Action item
Please copy each line below that contains the string "finish".

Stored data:
- Opening Delimiter -

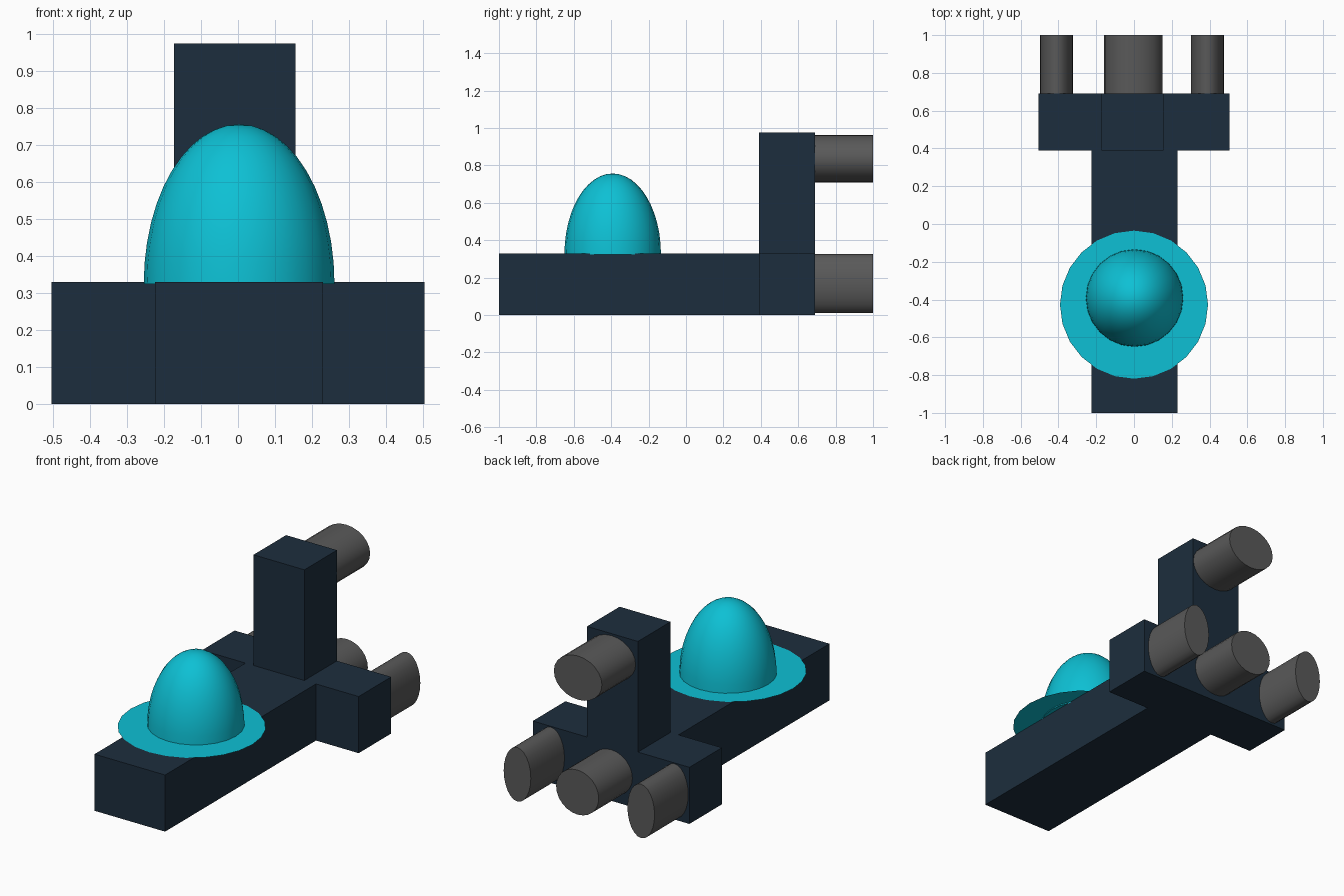
import bpy, bmesh
from math import pi
from mathutils import Matrix, Vector

if "Cube" in bpy.data.objects:
    bpy.data.objects.remove(bpy.data.objects["Cube"])


def material(name, rgb):
    m = bpy.data.materials.new(name)
    m.diffuse_color = (*rgb, 1)
    m.use_nodes = True
    m.node_tree.nodes["Principled BSDF"].inputs["Base Color"].default_value = m.diffuse_color
    return m


NAVY = material("navy", (0.012, 0.027, 0.047))
TEAL = material("teal", (0.004, 0.53, 0.66))
GREY = material("dark_grey", (0.1, 0.1, 0.1))


def finish(name, bm, mat, smooth=False):
    bmesh.ops.recalc_face_normals(bm, faces=bm.faces)
    mesh = bpy.data.meshes.new(name)
    bm.to_mesh(mesh)
    bm.free()
    mesh.materials.append(mat)
    ob = bpy.data.objects.new(name, mesh)
    bpy.context.collection.objects.link(ob)
    if smooth:
        bpy.ops.object.select_all(action='DESELECT')
        ob.select_set(True)
        bpy.context.view_layer.objects.active = ob
        bpy.ops.object.shade_smooth_by_angle(angle=pi / 5)
    return ob


def box(name, lo, hi):
    lo, hi = Vector(lo), Vector(hi)
    bm = bmesh.new()
    bmesh.ops.create_cube(bm, size=1, matrix=Matrix.Translation((lo + hi) / 2)
                          @ Matrix.Diagonal((*(hi - lo), 1)))
    finish(name, bm, NAVY)


def thruster(name, x, z, width, height):
    # oval tube running backwards from the rear wall
    bm = bmesh.new()
    bmesh.ops.create_cone(bm, cap_ends=True, segments=24, radius1=0.5, radius2=0.5, depth=1,
                          matrix=Matrix.Translation((x, 0.84, z))
                          @ Matrix.Diagonal((width, 0.32, height, 1))
                          @ Matrix.Rotation(pi / 2, 4, 'X'))
    finish(name, bm, GREY, True)


# hull, rear crossbar wings and upright fin
box("hull", (-0.225, -1, 0), (0.23, 0.69, 0.33))
box("left_wing", (-0.505, 0.39, 0), (-0.225, 0.69, 0.33))
box("right_wing", (0.23, 0.39, 0), (0.505, 0.69, 0.33))
box("tail_fin", (-0.173, 0.39, 0.33), (0.155, 0.69, 0.975))

# four oval engines
thruster("left_engine", -0.41, 0.168, 0.175, 0.315)
thruster("right_engine", 0.388, 0.168, 0.175, 0.315)
thruster("centre_engine", 0.0, 0.168, 0.275, 0.26)
thruster("fin_engine", -0.003, 0.836, 0.31, 0.255)

# thin flat collar around the cockpit
bm = bmesh.new()
bmesh.ops.create_circle(bm, cap_ends=True, segments=24, radius=0.392,
                        matrix=Matrix.Translation((0, -0.427, 0.332)))
finish("cockpit_collar", bm, TEAL)

# tall half-ellipsoid cockpit dome
bm = bmesh.new()
bmesh.ops.create_uvsphere(bm, u_segments=24, v_segments=24, radius=1)
bmesh.ops.bisect_plane(bm, geom=bm.verts[:] + bm.edges[:] + bm.faces[:], plane_co=(0, 0, 0),
                       plane_no=(0, 0, 1), clear_inner=True)
bmesh.ops.transform(bm, verts=bm.verts, matrix=Matrix.Translation((0.003, -0.392, 0.325))
                    @ Matrix.Diagonal((0.258, 0.258, 0.432, 1)))
finish("cockpit_dome", bm, TEAL, True)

- Closing Delimiter -

Result of this exercise
def finish(name, bm, mat, smooth=False):
    finish(name, bm, NAVY)
    finish(name, bm, GREY, True)
finish("cockpit_collar", bm, TEAL)
finish("cockpit_dome", bm, TEAL, True)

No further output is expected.